Black Friday and Cyber Monday will get the headlines in what surely will be another record-setting year of sales via computer and wireless devices. But who will get the customers post-long weekend and should SMBs even open their doors in an attempt to compete?
It’s something far short of dire for small and medium-sized businesses, according to those polled for the American Express Small Business Saturday Consumer Insights Survey http://about.americanexpress.com/news/pr/2014/small-businesses-drive-holiday-sales.aspx. Nearly that one-third (31%) of their holiday shopping will be done at small businesses.
The patronizing of small businesses won’t wait until the holiday weekend and Cyber Monday are concluded.
Eighty-two plan to shop or eat at an independently owned store or restaurant on Small Business Saturday Nov. 29. American Express, which started Small Business Saturday in 2010, says that 77% see Small Business Saturday as a catalyst to shop small all year long.
What’s to get someone out of their warm home or off a mobile website at a bus stop that makes buying fast and easy?
-- Nearly all (94%) U.S. consumers say that shopping at small businesses makes them "feel good”
-- Two-thirds (66%) of consumers say the main reason they patronize small businesses is because they value the contributions they make to their community
-- More than half (57%) say they know one or more of their local small business owners personally
As I’ve written about in this space, SMBs are winning with mobile programs, especially via loyalty clubs that remind opted-in customers to return to the store and reward them with offers, exclusive showings, and more.
Of course, mobile shouldn’t live on an island. The increase in traffic makes Small Business Saturday and the entire holiday season terrific times for SMBs to build their mobile VIP clubs.
Before the doors open following Thanksgiving, these businesses should ensure that there are prominent calls to action on premises, calling attention to the loyalty club and quickly communicating what is in it for the shopper.
Also, store personnel should not only be up to speed on the ins and outs of the program so they are prepared for questions, front-line folks should talk up the club and be given incentives to grow the database.
What about those SMBs that don’t have a text-based loyalty club (only 38% of businesses use mobile messaging for marketing, according to a 2013 survey by StrongMail)? Given the time to find a provider, provision a short code, and promote the program, there is zero chance to make something happen for 2014.
But for 2015? Holiday efforts for these folks should start as early as January.
It could make a meaningful difference as the competition gets even more heated next year.
This post was brought to you by IBM for Midsize Business and opinions are my own.

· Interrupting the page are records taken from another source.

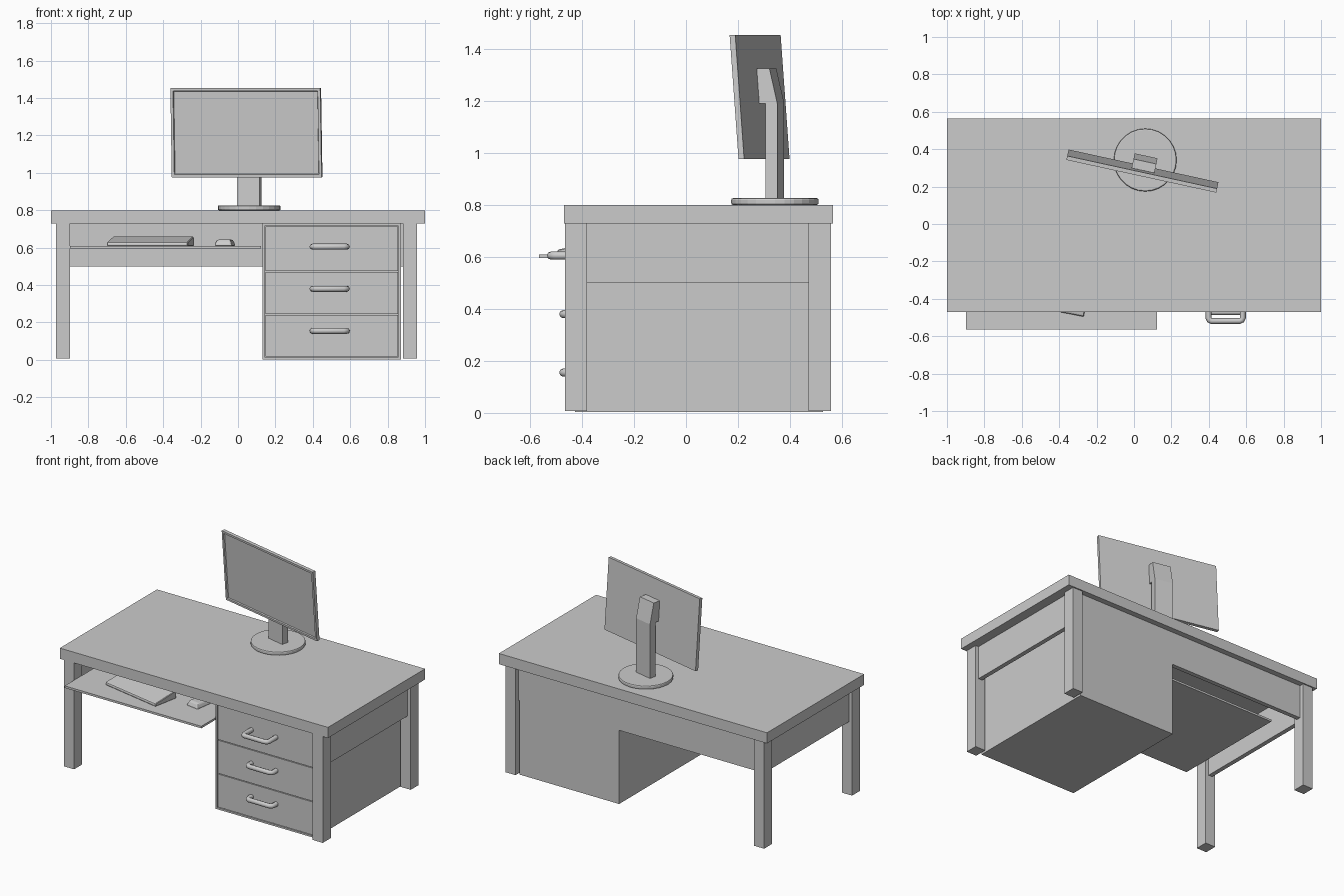
import bpy, bmesh
from math import radians
from mathutils import Matrix, Vector

if "Cube" in bpy.data.objects:
    bpy.data.objects.remove(bpy.data.objects["Cube"])


def add_mesh(name, bm, matrix=Matrix()):
    bmesh.ops.recalc_face_normals(bm, faces=bm.faces)
    me = bpy.data.meshes.new(name)
    bm.to_mesh(me)
    bm.free()
    ob = bpy.data.objects.new(name, me)
    ob.matrix_world = matrix
    bpy.context.collection.objects.link(ob)
    return ob


def box(name, x0, x1, y0, y1, z0, z1):
    bm = bmesh.new()
    bmesh.ops.create_cube(bm, size=1)
    for v in bm.verts:
        v.co = Vector((x0 + (v.co.x + .5) * (x1 - x0),
                       y0 + (v.co.y + .5) * (y1 - y0),
                       z0 + (v.co.z + .5) * (z1 - z0)))
    return add_mesh(name, bm)


def extrude_x(name, profile, width, matrix):
    """Extrude a (y, z) profile along x, centred."""
    bm = bmesh.new()
    f = bm.faces.new([bm.verts.new((-width / 2, y, z)) for y, z in profile])
    r = bmesh.ops.extrude_face_region(bm, geom=[f])
    bmesh.ops.translate(bm, vec=(width, 0, 0),
                        verts=[g for g in r["geom"] if isinstance(g, bmesh.types.BMVert)])
    return add_mesh(name, bm, matrix)


def bevel(ob, width, segments=1):
    m = ob.modifiers.new("bevel", "BEVEL")
    m.width, m.segments = width, segments


def placed(x, y, z, yaw, tilt=0):
    return (Matrix.Translation((x, y, z)) @ Matrix.Rotation(radians(yaw), 4, 'Z')
            @ Matrix.Rotation(radians(tilt), 4, 'X'))


# Table top, legs and aprons
box("table_top", -1, 1, -.47, .565, .728, .80)
for side, x0, x1 in (("left", -.973, -.897), ("right", .882, .958)):
    box("front_leg_" + side, x0, x1, -.465, -.38, .008, .728)
    box("back_leg_" + side, x0, x1, .472, .557, .008, .728)
    mid = (x0 + x1) / 2
    box("side_apron_" + side, mid - .015, mid + .015, -.38, .472, .5, .728)
box("back_apron", -.897, .882, .497, .527, .5, .728)

# Drawer cabinet with a thin raised front frame
CX0, CX1, CY = .13, .872, -.427
box("cabinet_body", CX0, CX1, CY + .015, .527, .003, .728)
box("cabinet_frame_left", CX0, CX0 + .013, CY, CY + .015, .003, .728)
box("cabinet_frame_right", CX1 - .013, CX1, CY, CY + .015, .003, .728)
box("cabinet_frame_bottom", CX0 + .013, CX1 - .013, CY, CY + .015, .003, .015)
box("cabinet_frame_top", CX0 + .013, CX1 - .013, CY, CY + .015, .716, .728)


# Rounded bar handle, swept along a bent path
def handle(name, z, y_front):
    cu = bpy.data.curves.new(name, 'CURVE')
    cu.dimensions = '3D'
    cu.bevel_depth, cu.bevel_resolution, cu.use_fill_caps = .016, 2, True
    half, c = .092, .018
    yb, yf = CY + .01, y_front + .016
    path = [(-half, yb), (-half, yf + c), (-half + c * .3, yf + c * .3), (-half + c, yf)]
    path += [(-x, y) for x, y in reversed(path)]
    sp = cu.splines.new('POLY')
    sp.points.add(len(path) - 1)
    for p, (x, y) in zip(sp.points, path):
        p.co = (x + .49, y, z, 1)
    ob = bpy.data.objects.new(name, cu)
    bpy.context.collection.objects.link(ob)
    bpy.ops.object.select_all(action='DESELECT')
    ob.select_set(True)
    bpy.context.view_layer.objects.active = ob
    bpy.ops.object.convert(target='MESH')
    bpy.ops.object.shade_smooth_by_angle(angle=radians(50))


# Drawers, bottom to top
for i, (z0, z1) in enumerate(((.019, .241), (.246, .469), (.474, .712))):
    box(f"drawer_front_{i}", CX0 + .017, CX1 - .017, CY + .002, CY + .016, z0, z1)
    handle(f"drawer_handle_{i}", .155 + .225 * i, -.535 if i == 2 else -.488)

# Sliding tray with keyboard and mouse
box("keyboard_tray", -.897, .122, -.565, .25, .595, .609)
keys = extrude_x("keyboard", [(-.09, 0), (.09, 0), (.09, .04), (.075, .05), (-.085, .02), (-.09, .015)],
                 .44, placed(-.468, -.365, .609, -11))
bevel(keys, .004)
bm = bmesh.new()
bmesh.ops.create_cube(bm, size=1)
for v in bm.verts:
    s = .75 if v.co.z > 0 else 1
    v.co = (v.co.x * .1 * s, v.co.y * .14 * s, (v.co.z + .5) * .034)
mouse = add_mesh("mouse", bm, placed(-.07, -.31, .609, -8))
bevel(mouse, .01, 2)

# Monitor foot
bm = bmesh.new()
bmesh.ops.create_cone(bm, cap_ends=True, segments=28, radius1=.168, radius2=.168, depth=.026)
foot = add_mesh("monitor_foot", bm, Matrix.Translation((.06, .342, .813)))
bevel(foot, .007, 2)

# Monitor stand, bent forward at the top to the mount
YAW = -12.3
extrude_x("monitor_stand", [(-.023, .82), (.023, .82), (.023, 1.19), (-.008, 1.325),
                            (-.057, 1.325), (-.057, 1.19), (-.023, 1.19)],
          .125, placed(.06, .342, 0, YAW))

# Screen with inset, recessed display
bm = bmesh.new()
bmesh.ops.create_cube(bm, size=1)
bmesh.ops.scale(bm, vec=(.82, .022, .478), verts=bm.verts)
bm.normal_update()
front = [f for f in bm.faces if f.normal.y < -.9]
bmesh.ops.inset_region(bm, faces=front, thickness=.02)
bmesh.ops.inset_region(bm, faces=front, thickness=.004, depth=-.008)
add_mesh("monitor_screen", bm, placed(.045, .283, 1.215, YAW, 4.2))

To read more on this topic, visit IBM's Midsize Insider. Dedicated to providing businesses with expertise, solutions and tools that are specific to small and midsized companies, the Midsize Business program provides businesses with the materials and knowledge they need to become engines of a smarter planet.